Benjamin P. Levy, MD: A beautiful explanation. I’m sold. I’m ready to do it on all my patients. Let’s talk about some definitions that keep coming up on these trials: major pathologic response and complete pathologic response. Dr Naidoo, maybe you can walk us through what these are and how they have correlated with outcome, or if they have at all.
Jarushka Naidoo, MBBCh: With regard to pathologic complete response, way back when all of us treated breast cancer, a long time ago I’m sure, that was the Holy Grail that many patients were going for. Patients were treated with neoadjuvant chemotherapy. For breast cancer, we know that pathologic complete response correlates with survival outcomes. Was this the same or true for neoadjuvant chemotherapy in lung cancer?

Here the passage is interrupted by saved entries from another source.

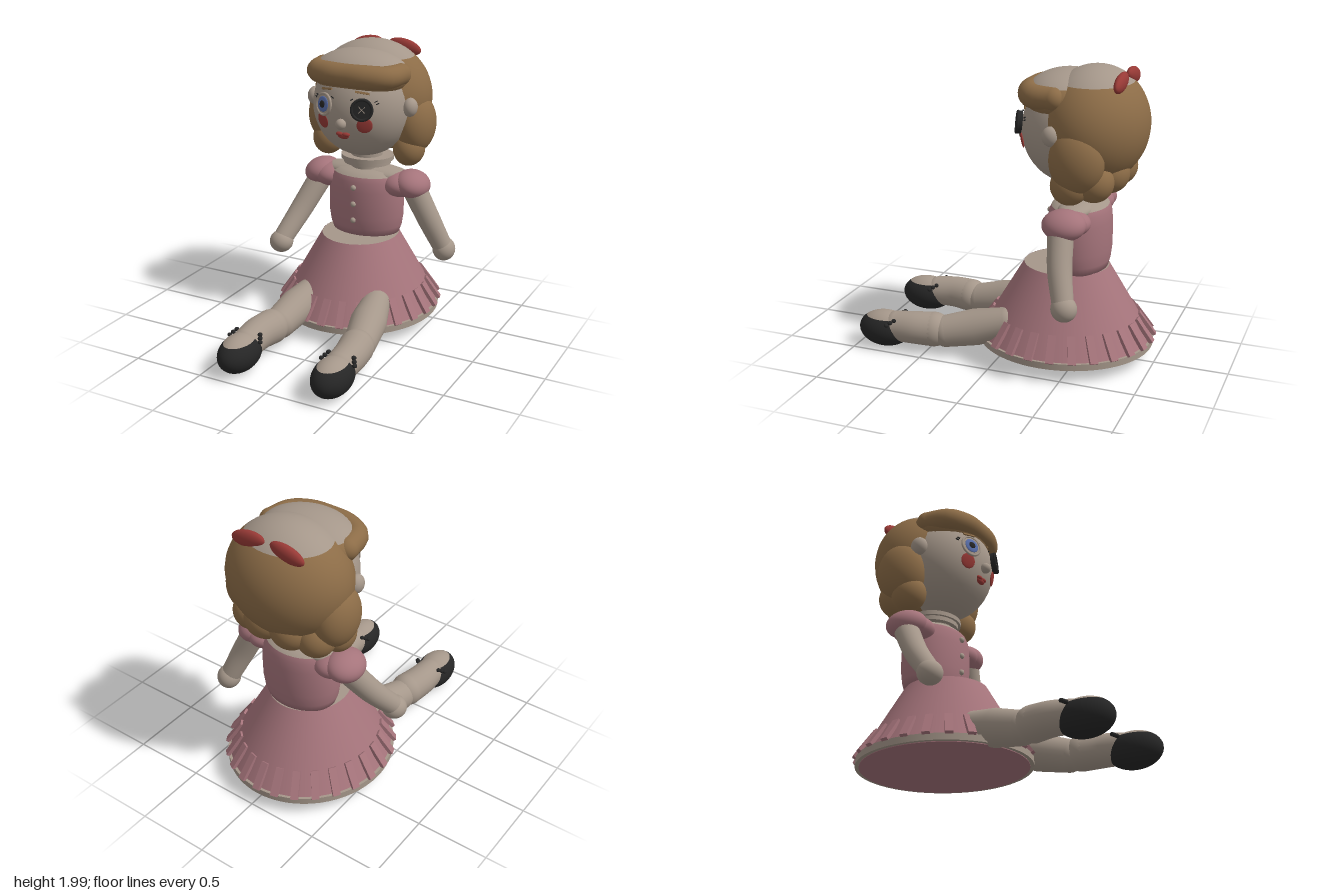
import * as THREE from 'three';

const mat = (name, color) => new THREE.MeshStandardMaterial({ name, color });

export function createModel() {
  const skin = mat('skin', 0xa5978a), pink = mat('dress pink', 0xa5747b), hair = mat('hair brown', 0x8c6c47);
  const red = mat('red', 0x983a36), black = mat('black', 0x262626), blue = mat('iris blue', 0x5a70ac);
  skin.side = pink.side = THREE.DoubleSide;

  const doll = new THREE.Group();
  doll.name = 'doll';
  const body = new THREE.Group(); // torso, skirt and head share a slightly shifted axis
  body.name = 'body';
  body.position.x = -0.025;
  doll.add(body);

  const add = (parent, name, geo, material, pos = [0, 0, 0], rot = [0, 0, 0], scale = [1, 1, 1]) => {
    const m = new THREE.Mesh(geo, material);
    m.name = name;
    m.position.set(...pos);
    m.rotation.set(...rot);
    m.scale.set(...scale);
    parent.add(m);
    return m;
  };
  const ball = new THREE.SphereGeometry(1, 36, 24);
  const ellipsoid = (parent, name, material, pos, r, rot) => add(parent, name, ball, material, pos, rot, r);

  // Ellipsoid cut level at height y: one material above, another below
  const splitEllipsoid = (parent, name, top, bottom, pos, r, y) => {
    const t = Math.acos((y - pos[1]) / r[1]);
    add(parent, name + 'Top', new THREE.SphereGeometry(1, 40, 12, 0, Math.PI * 2, 0, t), top, pos, undefined, r);
    add(parent, name + 'Base', new THREE.SphereGeometry(1, 40, 24, 0, Math.PI * 2, t, Math.PI - t), bottom, pos, undefined, r);
  };

  // Round limb whose radius changes along a smooth path, with rounded ends
  const limb = (parent, name, material, pts, radii) => {
    const curve = new THREE.CatmullRomCurve3(pts.map(p => new THREE.Vector3(...p)));
    const n = 24, sides = 24, geo = new THREE.TubeGeometry(curve, n, 1, sides);
    const p = geo.attributes.position, v = new THREE.Vector3();
    for (let i = 0; i < p.count; i++) {
      const u = Math.floor(i / (sides + 1)) / n, c = curve.getPointAt(u);
      const k = Math.min(u * (radii.length - 1), radii.length - 1.0001), j = Math.floor(k);
      const r = THREE.MathUtils.lerp(radii[j], radii[j + 1], k - j);
      v.fromBufferAttribute(p, i).sub(c).multiplyScalar(r).add(c);
      p.setXYZ(i, v.x, v.y, v.z);
    }
    add(parent, name, geo, material);
    [0, pts.length - 1].forEach(i => {
      const r = radii[i ? radii.length - 1 : 0];
      ellipsoid(parent, name + 'End', material, pts[i], [r, r, r]);
    });
  };

  // Skirt with a level waist, rimmed base and a ring of pleats
  const skirt = new THREE.Group();
  skirt.name = 'skirt';
  skirt.position.z = -0.37;
  skirt.scale.z = 1.07;
  body.add(skirt);
  add(skirt, 'skirtCone', new THREE.CylinderGeometry(0.27, 0.545, 0.5, 64, 1, true), pink, [0, 0.38, 0]);
  add(skirt, 'waistDisc', new THREE.CircleGeometry(0.27, 48), skin, [0, 0.629, 0], [-Math.PI / 2, 0, 0]);
  add(skirt, 'hemRim', new THREE.CylinderGeometry(0.56, 0.56, 0.045, 64), skin, [0, 0.112, 0]);
  add(skirt, 'skirtBase', new THREE.CylinderGeometry(0.535, 0.535, 0.006, 64), pink, [0, 0.088, 0]);
  const pleat = new THREE.BoxGeometry(0.05, 0.185, 0.025);
  for (let i = 0; i < 26; i++) {
    const holder = new THREE.Group();
    holder.name = 'pleat';
    holder.rotation.y = i / 26 * Math.PI * 2;
    add(holder, 'pleatStrip', pleat, pink, [0, 0.21, 0.515], [-0.6, 0, 0]);
    skirt.add(holder);
  }

  // Bodice, yoke and neck
  const lathe = pts => new THREE.LatheGeometry(pts.map(p => new THREE.Vector2(...p)), 48);
  const bodice = [[0, 0.62], [0.245, 0.622], [0.265, 0.68], [0.277, 0.76], [0.278, 0.86], [0.275, 0.95], [0.265, 1.02], [0.245, 1.055]];
  add(body, 'bodice', lathe(bodice), pink, [0, 0, -0.46], undefined, [1, 1, 0.76]);
  add(body, 'yoke', lathe([[0.245, 1.055], [0.2, 1.085], [0.1, 1.1], [0, 1.1]]), skin, [0, 0, -0.46], undefined, [1, 1, 0.76]);
  ellipsoid(body, 'shoulders', skin, [0, 1.055, -0.47], [0.34, 0.06, 0.13]);
  add(body, 'neck', new THREE.CylinderGeometry(0.11, 0.11, 0.22, 32), skin, [0, 1.15, -0.46]);
  add(body, 'collar', new THREE.CylinderGeometry(0.19, 0.19, 0.03, 40), skin, [0, 1.165, -0.47], undefined, [1, 1, 0.9]);
  add(body, 'collarBand', new THREE.CylinderGeometry(0.17, 0.17, 0.03, 40), skin, [0, 1.135, -0.47], undefined, [1, 1, 0.9]);
  [0.985, 0.865, 0.745].forEach(y => ellipsoid(body, 'button', skin, [0, y, -0.247], [0.02, 0.02, 0.018]));
  for (const s of [-1, 1]) {
    ellipsoid(body, 'puffSleeve', pink, [s * 0.355, 1.01, -0.46], [0.125, 0.095, 0.145], [0, 0, s * -0.25]);
    ellipsoid(body, 'sleeveTop', pink, [s * 0.27, 1.0, -0.46], [0.13, 0.09, 0.15]);
  }

  // Arms, one reaching forward and one slightly back
  limb(doll, 'rightArm', skin, [[-0.39, 0.96, -0.45], [-0.48, 0.73, -0.3], [-0.545, 0.55, -0.15]], [0.085, 0.08, 0.07]);
  ellipsoid(doll, 'rightHand', skin, [-0.55, 0.53, -0.14], [0.085, 0.08, 0.085]);
  limb(doll, 'leftArm', skin, [[0.36, 0.96, -0.45], [0.46, 0.75, -0.48], [0.54, 0.56, -0.53]], [0.085, 0.08, 0.07]);
  ellipsoid(doll, 'leftHand', skin, [0.55, 0.535, -0.54], [0.08, 0.085, 0.085]);

  // Legs stretched forward: thigh, calf, foot, shoe and strap fittings
  [['right', -0.235, -0.275, -0.31], ['left', 0.26, 0.345, 0.38]].forEach(([side, hip, knee, foot]) => {
    const leg = new THREE.Group();
    leg.name = side + 'Leg';
    doll.add(leg);
    limb(leg, 'thigh', skin, [[hip, 0.25, -0.04], [(hip + knee) / 2, 0.2, 0.16], [knee, 0.155, 0.36]], [0.1, 0.125, 0.11]);
    limb(leg, 'calf', skin, [[knee * 0.6 + foot * 0.4, 0.16, 0.45], [foot, 0.16, 0.58], [foot, 0.15, 0.72]], [0.118, 0.112, 0.105]);
    splitEllipsoid(leg, 'shoe', skin, black, [foot, 0.125, 0.81], [0.127, 0.125, 0.19], 0.213);
    for (const s of [-1, 1]) for (let i = 0; i < 3; i++)
      ellipsoid(leg, 'strapBead', black, [foot + s * (0.09 + i * 0.014), 0.225 - i * 0.014, 0.7 + i * 0.022], [0.016, 0.014, 0.016]);
  });

  // Head and ears
  const C = [0, 1.56, -0.41], R = [0.355, 0.365, 0.345];
  ellipsoid(body, 'head', skin, C, R);
  for (const s of [-1, 1]) ellipsoid(body, 'ear', skin, [s * 0.365, 1.58, -0.37], [0.05, 0.065, 0.06]);

  // Anchor on the face surface with +z pointing outward
  const onFace = (name, x, y) => {
    const g = new THREE.Group();
    g.name = name;
    const dx = x / R[0], dy = (y - C[1]) / R[1], dz = Math.sqrt(1 - dx * dx - dy * dy);
    g.position.set(x, y, C[2] + R[2] * dz);
    g.quaternion.setFromUnitVectors(new THREE.Vector3(0, 0, 1), new THREE.Vector3(dx / R[0], dy / R[1], dz / R[2]).normalize());
    body.add(g);
    return g;
  };
  const disc = (g, name, material, r, z, sy = 1) => ellipsoid(g, name, material, [0, 0, z], [r, r * sy, 0.009]);

  const eye = onFace('paintedEye', -0.14, 1.605);
  add(eye, 'eyeRim', new THREE.TorusGeometry(0.072, 0.009, 10, 36), skin, [0, 0, 0.008]);
  disc(eye, 'eyeball', skin, 0.072, 0.008);
  disc(eye, 'iris', blue, 0.053, 0.015);
  disc(eye, 'pupil', black, 0.026, 0.021);
  const patch = onFace('buttonEye', 0.14, 1.6);
  add(patch, 'buttonDisc', new THREE.CylinderGeometry(0.075, 0.075, 0.03, 36), black, [0, 0, 0.015], [Math.PI / 2, 0, 0]);
  add(patch, 'buttonRim', new THREE.TorusGeometry(0.068, 0.01, 10, 36), black, [0, 0, 0.03]);
  for (const s of [-1, 1])
    add(patch, 'thread', new THREE.BoxGeometry(0.06, 0.004, 0.006), skin, [0, 0, 0.032], [0, 0, s * 0.8]);

  for (const s of [-1, 1]) {
    disc(onFace('cheek', s * 0.155, 1.49), 'blush', red, 0.054, 0.004);
    const brow = onFace('brow', s * 0.13, 1.705);
    add(brow, 'browStrip', new THREE.BoxGeometry(0.095, 0.014, 0.009), hair, [0, 0, 0.006], [0, 0, s * -0.06]);
    [[0.07, 1.66], [0.215, 1.65], [0.225, 1.635]].forEach(([x, y]) =>
      add(onFace('eyelash', s * x, y), 'lash', new THREE.BoxGeometry(0.022, 0.006, 0.008), black, [0, 0, 0.008], [0, 0, s * 0.5]));
  }
  ellipsoid(body, 'nose', skin, [0, 1.49, -0.06], [0.037, 0.037, 0.037]);
  const mouth = onFace('mouth', 0, 1.405);
  ellipsoid(mouth, 'lowerLip', red, [0, -0.006, 0], [0.042, 0.022, 0.018]);
  for (const s of [-1, 1]) ellipsoid(mouth, 'upperLip', red, [s * 0.022, 0.01, 0], [0.03, 0.015, 0.018]);

  // Hair: bare crown, rounded back, rolled fringe and hanging locks
  splitEllipsoid(body, 'hairBack', skin, hair, [0, 1.6, -0.55], [0.425, 0.385, 0.35], 1.88);
  splitEllipsoid(body, 'crown', skin, hair, [0, 1.78, -0.36], [0.345, 0.17, 0.27], 1.86);
  limb(body, 'fringe', hair, [[-0.29, 1.8, -0.36], [-0.25, 1.8, -0.21], [-0.13, 1.805, -0.15], [0, 1.805, -0.14],
    [0.13, 1.805, -0.15], [0.25, 1.8, -0.21], [0.29, 1.8, -0.36]], [0.075, 0.08, 0.08, 0.075]);
  for (const s of [-1, 1]) {
    ellipsoid(body, 'sideLock', hair, [s * 0.335, 1.43, -0.53], [0.14, 0.21, 0.18]);
    ellipsoid(body, 'lockCurl', hair, [s * 0.315, 1.26, -0.48], [0.11, 0.125, 0.125]);
    ellipsoid(body, 'rearCurl', hair, [s * 0.25, 1.28, -0.62], [0.13, 0.13, 0.13]);
    ellipsoid(body, 'napeCurl', hair, [s * 0.1, 1.31, -0.68], [0.14, 0.13, 0.13]);
    ellipsoid(body, 'bow', red, [s * 0.145, 1.905, -0.75], [0.125, 0.055, 0.035], [0, 0, s * -0.2]);
  }
  return doll;
}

Unfortunately, the answer is no.
One of the reasons is that the incidence of a pathologic complete response—basically achieving complete tumor eradiation for patients treated with neoadjuvant chemotherapy—was very low. In the major published studies, this ranged for 0% to 16%, with a median of around 4%. Statistically, the incidence of this is too low to really be used as a real-time end point for neoadjuvant chemotherapy and, therefore, presumably other therapies as well. Therefore, it was not selected as a pathologic end point of interest in some of the early studies. Major pathologic response was based on a seminal study published in 2012. I think this was based on 192 surgically resected lung cancer samples from patients who had undergone neoadjuvant chemotherapy. A pathologist looked at all these samples and identified that this end point, major pathologic response—defined as less than 10% viable tumor cells—was significantly associated with overall survival in this compendium of studies.
That was the data for which, for example, Dr Forde’s study in the New England Journal of Medicine used major pathologic response as the pathologic end point of interest. But this was with the understanding that this was based on a clearance of chemotherapy in the setting of, or lack of experience in, neoadjuvant immunotherapy.

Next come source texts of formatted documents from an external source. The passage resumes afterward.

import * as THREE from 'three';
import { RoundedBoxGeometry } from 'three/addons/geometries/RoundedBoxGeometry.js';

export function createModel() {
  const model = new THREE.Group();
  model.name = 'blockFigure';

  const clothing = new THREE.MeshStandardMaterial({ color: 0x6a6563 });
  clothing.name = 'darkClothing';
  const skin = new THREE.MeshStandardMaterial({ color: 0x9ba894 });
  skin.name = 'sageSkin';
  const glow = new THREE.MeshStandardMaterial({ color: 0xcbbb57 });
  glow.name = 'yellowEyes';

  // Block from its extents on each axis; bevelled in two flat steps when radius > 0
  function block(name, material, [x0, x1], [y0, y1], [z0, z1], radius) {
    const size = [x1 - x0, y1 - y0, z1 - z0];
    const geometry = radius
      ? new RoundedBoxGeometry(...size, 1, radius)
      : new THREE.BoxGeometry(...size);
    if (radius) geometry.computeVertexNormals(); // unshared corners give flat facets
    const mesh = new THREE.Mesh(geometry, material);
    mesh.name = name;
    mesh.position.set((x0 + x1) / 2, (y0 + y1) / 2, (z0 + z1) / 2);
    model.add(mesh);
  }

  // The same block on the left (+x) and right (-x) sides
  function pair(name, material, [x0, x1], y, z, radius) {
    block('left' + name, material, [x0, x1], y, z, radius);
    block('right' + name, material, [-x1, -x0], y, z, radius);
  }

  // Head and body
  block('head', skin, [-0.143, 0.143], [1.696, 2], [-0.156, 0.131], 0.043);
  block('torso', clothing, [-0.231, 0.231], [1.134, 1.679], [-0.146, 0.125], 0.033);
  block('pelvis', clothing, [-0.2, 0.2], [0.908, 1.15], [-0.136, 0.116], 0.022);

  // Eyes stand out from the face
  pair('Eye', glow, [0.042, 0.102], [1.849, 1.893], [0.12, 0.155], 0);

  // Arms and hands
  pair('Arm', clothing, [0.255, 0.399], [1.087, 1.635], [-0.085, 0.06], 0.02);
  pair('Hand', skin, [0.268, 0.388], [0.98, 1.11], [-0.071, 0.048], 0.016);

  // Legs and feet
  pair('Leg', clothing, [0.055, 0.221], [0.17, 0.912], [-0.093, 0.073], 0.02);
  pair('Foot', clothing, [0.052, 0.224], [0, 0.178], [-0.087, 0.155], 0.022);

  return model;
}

Since then we have learned a lot, and the pathologists who were involved in this study and others have really come to the table and try to understand how we could potentially do better from a pathologic end point standpoint.

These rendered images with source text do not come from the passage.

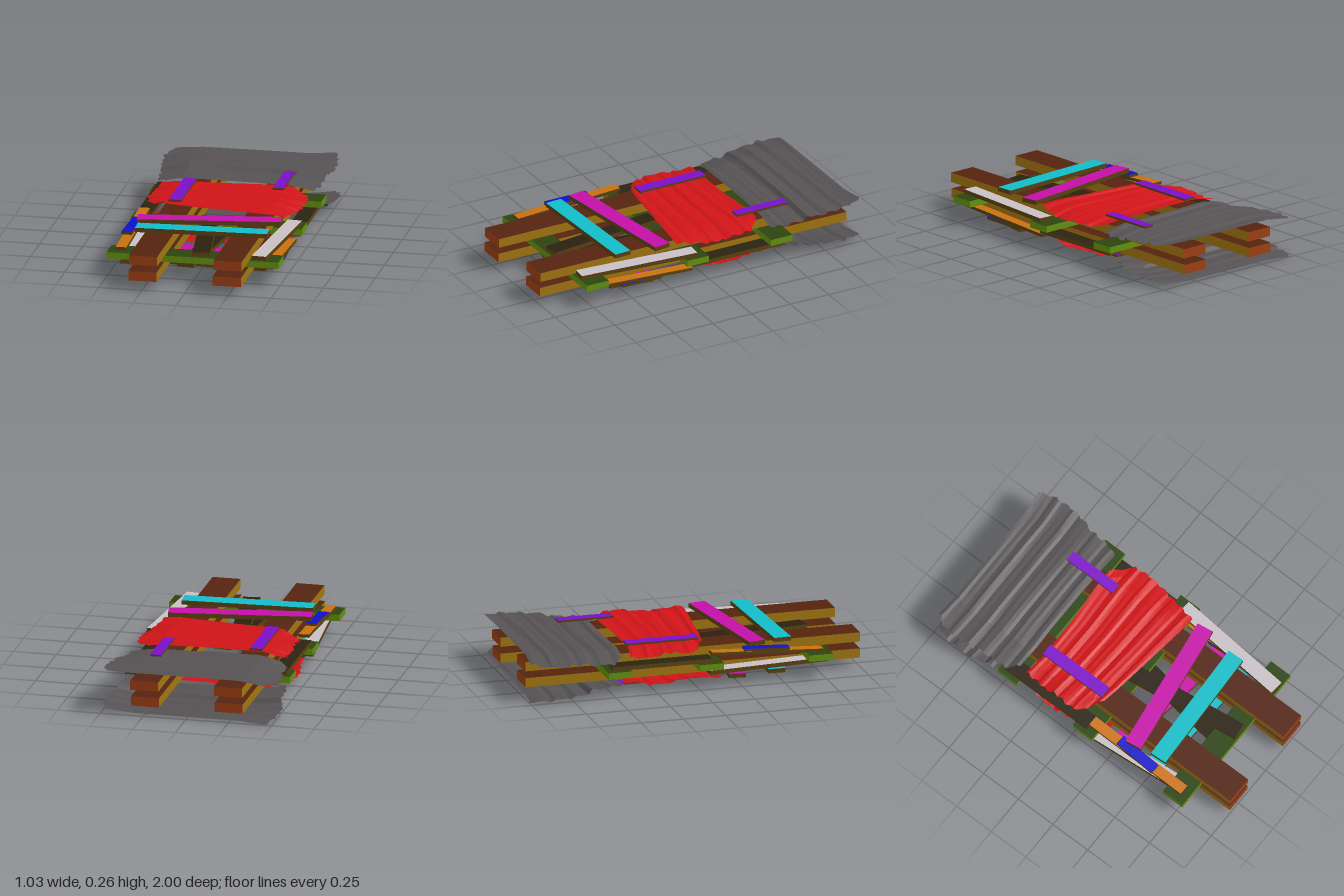
import * as THREE from 'three';

const EDGE = 0x5a4012;
const mat = (color, extra = {}) => new THREE.MeshStandardMaterial({ color, ...extra });

// box with separate colours for its sides, broad faces and ends
function block(name, w, h, d, face, side = EDGE, end = side) {
  const s = mat(side), f = mat(face), e = mat(end);
  const mesh = new THREE.Mesh(new THREE.BoxGeometry(w, h, d), [s, s, f, f, e, e]);
  mesh.name = name;
  return mesh;
}

// plank laid between two end points
function plank(name, a, b, width, thick, color) {
  const p = new THREE.Vector3(...a), q = new THREE.Vector3(...b);
  const mesh = block(name, width, thick, p.distanceTo(q), color);
  mesh.position.copy(p).add(q).multiplyScalar(0.5);
  mesh.lookAt(q);
  return mesh;
}

// piecewise linear lookup over evenly spaced values
function sample(list, t) {
  const f = t * (list.length - 1), i = Math.min(Math.floor(f), list.length - 2);
  return THREE.MathUtils.lerp(list[i], list[i + 1], f - i);
}

// crumpled sheet: outline from edge lists, height from a rule
function sheet(name, color, o) {
  const g = new THREE.PlaneGeometry(1, 1, 12, 28).rotateX(-Math.PI / 2);
  const p = g.attributes.position;
  for (let i = 0; i < p.count; i++) {
    const u = p.getX(i) + 0.5, v = p.getZ(i) + 0.5;
    const out = Math.abs(u - 0.5) * 2;
    const ragged = Math.pow(out, 6) * 0.008 * Math.sin(v * 47);
    const x = THREE.MathUtils.lerp(sample(o.left, v), sample(o.right, v), u) + ragged;
    const z = THREE.MathUtils.lerp(sample(o.back, u), sample(o.front, u), v);
    const bend = Math.max(0, (Math.abs(x) - 0.32) / 0.16);
    p.setXYZ(i, x, o.height(v, u) + bend * o.droop(v, u), z);
  }
  g.computeVertexNormals();
  const mesh = new THREE.Mesh(g, mat(color, { side: THREE.DoubleSide, flatShading: true }));
  mesh.name = name;
  return mesh;
}

const ripple = (v, u) => 0.005 * Math.sin(v * 34 + u) + 0.003 * Math.sin(v * 61 + 2 * u);

function buildLayer() {
  const layer = new THREE.Group();

  // long beams
  for (const x of [-0.243, 0.247]) {
    const beam = block('longBeam', 0.164, 0.055, 1.985, 0x54240f, 0xa07410, 0x9c3e14);
    beam.position.set(x, 0.1825, 0.0075);
    layer.add(beam);
  }

  // loose boards between and outside the beams
  layer.add(
    plank('centreBoard', [0.046, 0.17, 0.775], [-0.046, 0.17, 0.07], 0.1, 0.024, 0x2a2010),
    plank('rearSideBoard', [-0.428, 0.168, 0.08], [-0.428, 0.168, -0.51], 0.09, 0.024, 0x2c2412),
    plank('paleSideBoard', [0.383, 0.17, 0.78], [0.443, 0.172, 0.065], 0.085, 0.024, 0xc8c0c4),
    plank('orangeSideBoard', [-0.425, 0.166, 0.745], [-0.425, 0.2, 0.085], 0.062, 0.018, 0xc87010),
    plank('blueBoard', [-0.435, 0.195, 0.543], [-0.42, 0.205, 0.28], 0.062, 0.016, 0x1010c8),
    plank('wideCrossBoard', [-0.408, 0.228, 0.365], [0.404, 0.228, 0.25], 0.1, 0.025, 0xc410a8),
    plank('frontCrossBoard', [-0.382, 0.228, 0.525], [0.378, 0.228, 0.492], 0.1, 0.025, 0x12bcc8),
    plank('leftStrap', [-0.258, 0.249, 0.05], [-0.258, 0.249, -0.375], 0.073, 0.012, 0x7a10c8),
    plank('rightStrap', [0.27, 0.249, -0.29], [0.27, 0.249, -0.62], 0.062, 0.012, 0x7a10c8),
  );

  // red sheet over the middle
  layer.add(sheet('redSheet', 0xd01418, {
    left: [-0.43, -0.43, -0.44, -0.43, -0.44, -0.42, -0.3],
    right: [0.34, 0.45, 0.46, 0.455, 0.44, 0.42, 0.4],
    back: [-0.39, -0.37, -0.37, -0.37, -0.38, -0.39, -0.39],
    front: [0.07, 0.09, 0.105, 0.12, 0.135, 0.15, 0.16],
    height: (v, u) => 0.236 + ripple(v, u) * 0.8,
    droop: (v, u) => -0.03 - 0.012 * Math.sin(v * 9 + u * 2),
  }));

  // grey sheet at the rear, with a step fold
  layer.add(sheet('greySheet', 0x565254, {
    left: [-0.46, -0.5, -0.508, -0.505, -0.495, -0.48, -0.475, -0.475, -0.42],
    right: [0.46, 0.49, 0.5, 0.503, 0.495, 0.475, 0.47, 0.465, 0.44],
    back: [-0.995, -0.98, -0.98, -0.98, -0.98, -0.98, -0.995],
    front: [-0.44, -0.43, -0.435, -0.435, -0.435, -0.43, -0.43],
    height: (v, u) => (v < 0.63 ? 0.25 : 0.235) + ripple(v, u) + 0.006 * (0.5 - u),
    droop: (v, u) => (u < 0.5 ? -0.02 : 0.012) - (u < 0.5 ? 0.025 : 0.045) * v,
  }));
  return layer;
}

export function createModel() {
  const model = new THREE.Group();
  model.name = 'stackedPallet';

  // green crossbars in the middle plane
  for (const z of [-0.472, 0.07, 0.72]) {
    const bar = block('crossbar', 0.996, 0.038, 0.14, 0x2c4410, 0x62900f);
    bar.position.set(0, 0.1355, z);
    model.add(bar);
  }

  // upper layer, and the same layer turned over beneath
  const upper = buildLayer();
  upper.name = 'upperLayer';
  const lower = buildLayer();
  lower.name = 'lowerLayer';
  lower.rotation.z = Math.PI;
  lower.position.y = 0.271;
  model.add(upper, lower);
  return model;
}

I would refer you to a great paper in the Annals of Oncology that was published in 2018. In that study, the 20 patients who were treated on the New England Journal of Medicine paper with neoadjuvant nivolumab were assessed very carefully for their pathologic features.
What they identified was that certain pathologic features of the regression bed of the surgically resected specimens harbored specific features that could be combined in a score called the immune-related pathologic response criteria score. This included a number of factors, including immune activation, cell death, tissue repair, and a regression-based score. They were assisted by multiple pathologists and found that it was reproducible.
This has been looked at in a couple of different neoadjuvant settings. It has been looked at not just in lung cancer but also in melanoma and other cancers. It looks to be something that is going to be studied into the future. So there is a lot to be done here. I’m pretty sure it’s not going to be where we end.
Benjamin P. Levy, MD: Yeah. As with everything else, we’re just beginning to scratch the surface of all this. Identifying the right end points takes a lot of scientific, deep work, which you’ve gone over. I’d be curious to see what that end point is at 5, 10 years down the road vs what it is now, and whether these end points will lead to drug approvals.
Transcript Edited for Clarity